(YOUR TASK):
Work out the number of lines below containing the word "timber" and give nothing besides it.

(STUDY MATERIAL):

- Opening Delimiter -

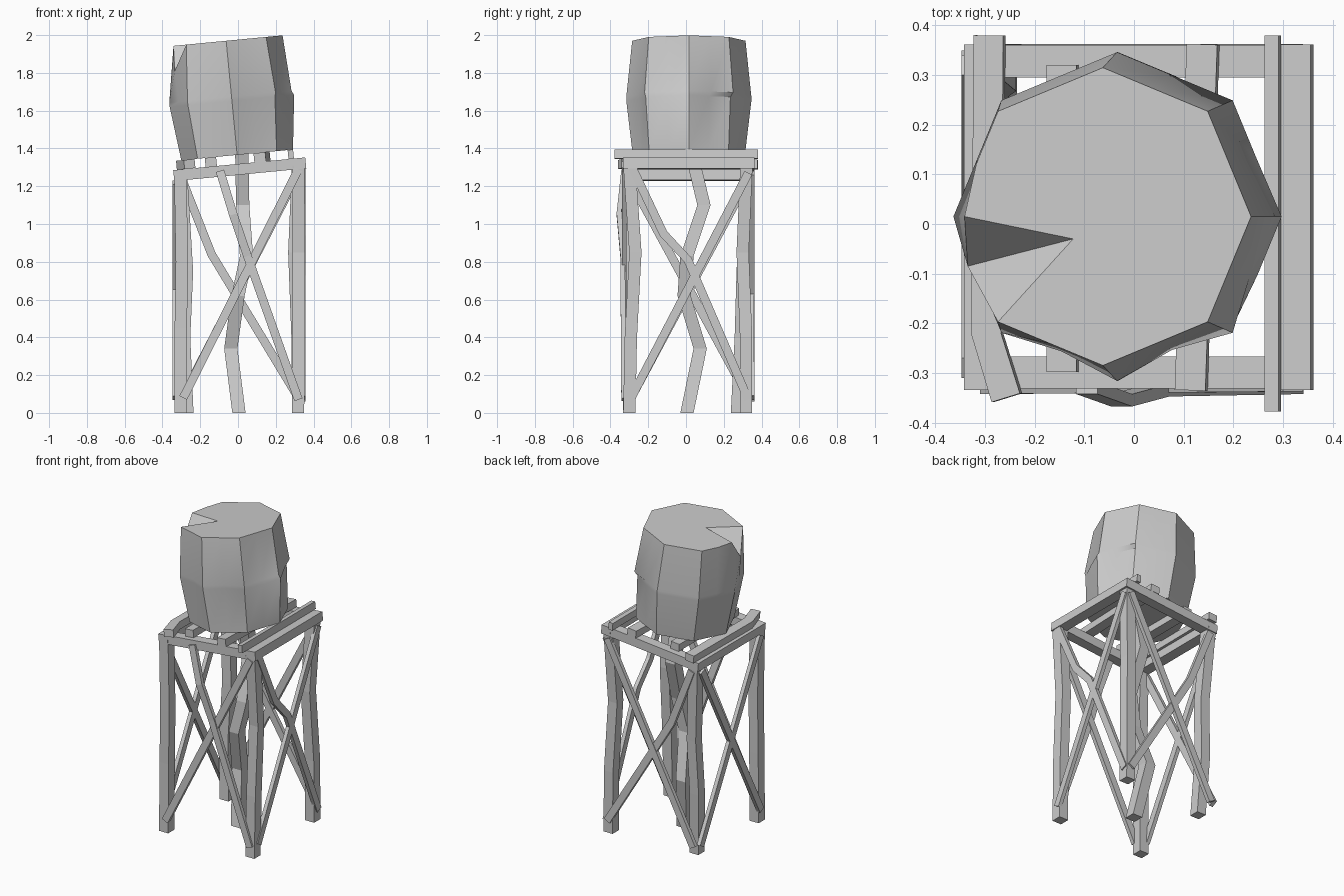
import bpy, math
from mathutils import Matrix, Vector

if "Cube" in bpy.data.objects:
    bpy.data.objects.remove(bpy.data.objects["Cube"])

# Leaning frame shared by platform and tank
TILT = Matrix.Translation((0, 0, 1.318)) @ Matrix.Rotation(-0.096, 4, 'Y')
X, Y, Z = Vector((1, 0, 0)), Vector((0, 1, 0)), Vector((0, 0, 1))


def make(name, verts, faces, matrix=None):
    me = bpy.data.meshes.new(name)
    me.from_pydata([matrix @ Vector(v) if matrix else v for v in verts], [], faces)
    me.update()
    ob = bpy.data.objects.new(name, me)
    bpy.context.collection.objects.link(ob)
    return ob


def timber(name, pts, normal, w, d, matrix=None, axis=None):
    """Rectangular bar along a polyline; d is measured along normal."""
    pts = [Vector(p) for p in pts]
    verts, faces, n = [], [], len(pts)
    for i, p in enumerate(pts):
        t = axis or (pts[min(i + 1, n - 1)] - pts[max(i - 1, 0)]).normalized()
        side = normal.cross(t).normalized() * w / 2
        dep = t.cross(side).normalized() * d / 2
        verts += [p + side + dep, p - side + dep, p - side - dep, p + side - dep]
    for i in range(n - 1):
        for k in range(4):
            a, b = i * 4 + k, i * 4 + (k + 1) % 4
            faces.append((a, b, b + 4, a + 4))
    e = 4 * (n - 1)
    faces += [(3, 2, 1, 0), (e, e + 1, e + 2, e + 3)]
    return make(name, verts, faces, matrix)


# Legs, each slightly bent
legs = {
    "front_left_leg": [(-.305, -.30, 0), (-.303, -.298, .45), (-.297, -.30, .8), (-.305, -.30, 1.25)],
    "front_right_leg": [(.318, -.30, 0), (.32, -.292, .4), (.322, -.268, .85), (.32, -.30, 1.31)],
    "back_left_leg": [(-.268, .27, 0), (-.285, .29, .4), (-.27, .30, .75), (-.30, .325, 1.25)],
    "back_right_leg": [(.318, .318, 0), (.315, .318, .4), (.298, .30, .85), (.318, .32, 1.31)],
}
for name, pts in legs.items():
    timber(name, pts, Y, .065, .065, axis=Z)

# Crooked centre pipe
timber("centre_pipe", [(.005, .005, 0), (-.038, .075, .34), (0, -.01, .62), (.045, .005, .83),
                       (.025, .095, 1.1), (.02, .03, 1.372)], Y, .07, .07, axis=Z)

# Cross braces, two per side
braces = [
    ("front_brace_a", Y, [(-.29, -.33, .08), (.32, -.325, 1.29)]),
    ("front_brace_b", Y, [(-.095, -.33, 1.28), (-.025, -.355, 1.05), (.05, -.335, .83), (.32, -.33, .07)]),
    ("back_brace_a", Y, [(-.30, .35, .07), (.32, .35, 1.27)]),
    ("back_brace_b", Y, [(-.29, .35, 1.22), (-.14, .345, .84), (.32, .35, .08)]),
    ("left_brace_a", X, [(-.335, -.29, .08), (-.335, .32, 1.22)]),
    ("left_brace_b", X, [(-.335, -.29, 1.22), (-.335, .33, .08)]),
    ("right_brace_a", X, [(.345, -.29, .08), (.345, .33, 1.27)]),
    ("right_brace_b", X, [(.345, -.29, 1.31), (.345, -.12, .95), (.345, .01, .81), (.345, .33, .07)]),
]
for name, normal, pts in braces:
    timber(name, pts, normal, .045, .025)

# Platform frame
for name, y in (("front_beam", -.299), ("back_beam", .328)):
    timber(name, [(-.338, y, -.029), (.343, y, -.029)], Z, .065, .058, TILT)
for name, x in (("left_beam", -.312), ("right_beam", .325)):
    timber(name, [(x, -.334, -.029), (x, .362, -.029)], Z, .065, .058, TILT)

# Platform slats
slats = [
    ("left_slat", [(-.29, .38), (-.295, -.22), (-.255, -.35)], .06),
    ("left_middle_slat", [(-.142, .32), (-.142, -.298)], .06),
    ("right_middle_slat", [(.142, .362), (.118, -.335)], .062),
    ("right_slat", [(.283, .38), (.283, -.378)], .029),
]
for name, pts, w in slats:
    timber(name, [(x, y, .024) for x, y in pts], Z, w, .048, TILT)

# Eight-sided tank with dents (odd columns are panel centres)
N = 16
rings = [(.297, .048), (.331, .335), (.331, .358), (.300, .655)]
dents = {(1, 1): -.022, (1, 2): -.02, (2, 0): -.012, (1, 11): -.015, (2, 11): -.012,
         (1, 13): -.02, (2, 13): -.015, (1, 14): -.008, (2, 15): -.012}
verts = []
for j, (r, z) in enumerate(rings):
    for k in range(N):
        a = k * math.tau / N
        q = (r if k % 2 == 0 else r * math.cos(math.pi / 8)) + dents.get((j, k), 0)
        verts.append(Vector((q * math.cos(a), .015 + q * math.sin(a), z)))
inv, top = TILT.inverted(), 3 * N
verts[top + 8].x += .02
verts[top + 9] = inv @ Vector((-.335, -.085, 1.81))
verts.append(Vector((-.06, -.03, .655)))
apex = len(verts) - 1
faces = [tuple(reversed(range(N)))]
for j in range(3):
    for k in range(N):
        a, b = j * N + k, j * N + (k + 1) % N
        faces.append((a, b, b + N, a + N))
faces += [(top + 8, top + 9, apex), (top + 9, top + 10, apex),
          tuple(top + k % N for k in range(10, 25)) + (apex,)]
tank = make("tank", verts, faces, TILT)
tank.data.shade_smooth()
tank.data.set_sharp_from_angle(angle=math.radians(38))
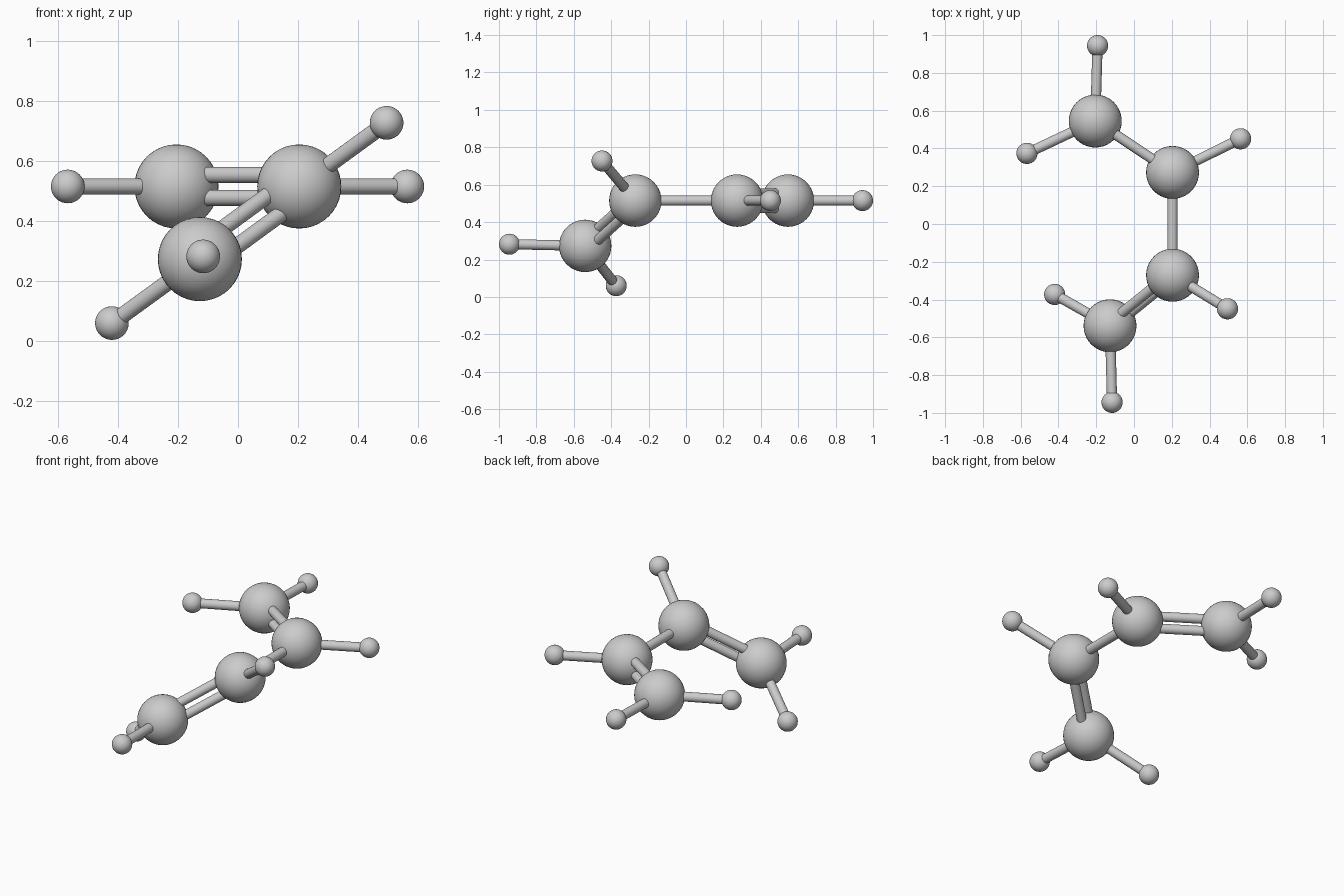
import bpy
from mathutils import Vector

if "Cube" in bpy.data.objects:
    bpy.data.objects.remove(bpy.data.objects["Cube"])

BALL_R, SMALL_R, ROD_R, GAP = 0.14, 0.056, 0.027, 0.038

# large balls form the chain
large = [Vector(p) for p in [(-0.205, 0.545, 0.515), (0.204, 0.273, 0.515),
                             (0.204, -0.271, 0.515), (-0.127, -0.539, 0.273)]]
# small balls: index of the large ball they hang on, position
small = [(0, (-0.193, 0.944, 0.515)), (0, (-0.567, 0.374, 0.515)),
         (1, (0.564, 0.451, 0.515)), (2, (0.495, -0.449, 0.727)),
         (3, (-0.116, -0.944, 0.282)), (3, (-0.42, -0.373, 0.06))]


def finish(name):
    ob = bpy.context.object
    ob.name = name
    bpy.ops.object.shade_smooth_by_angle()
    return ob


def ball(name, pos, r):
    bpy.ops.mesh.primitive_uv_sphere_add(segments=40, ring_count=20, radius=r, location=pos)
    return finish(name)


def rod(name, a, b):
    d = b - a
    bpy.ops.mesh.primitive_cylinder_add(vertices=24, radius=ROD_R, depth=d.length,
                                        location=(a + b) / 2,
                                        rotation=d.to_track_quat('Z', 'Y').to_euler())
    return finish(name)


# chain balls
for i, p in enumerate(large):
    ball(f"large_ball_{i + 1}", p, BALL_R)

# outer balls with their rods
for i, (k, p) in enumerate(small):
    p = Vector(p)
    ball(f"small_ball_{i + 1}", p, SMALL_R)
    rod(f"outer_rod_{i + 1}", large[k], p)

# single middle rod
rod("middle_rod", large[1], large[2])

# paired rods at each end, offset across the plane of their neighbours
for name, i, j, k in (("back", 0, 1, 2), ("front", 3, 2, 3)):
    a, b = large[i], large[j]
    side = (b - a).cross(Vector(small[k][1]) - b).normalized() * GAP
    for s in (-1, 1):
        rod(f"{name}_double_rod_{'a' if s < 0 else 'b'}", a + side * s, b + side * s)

- Closing Delimiter -

(WRITTEN RESPONSE):
7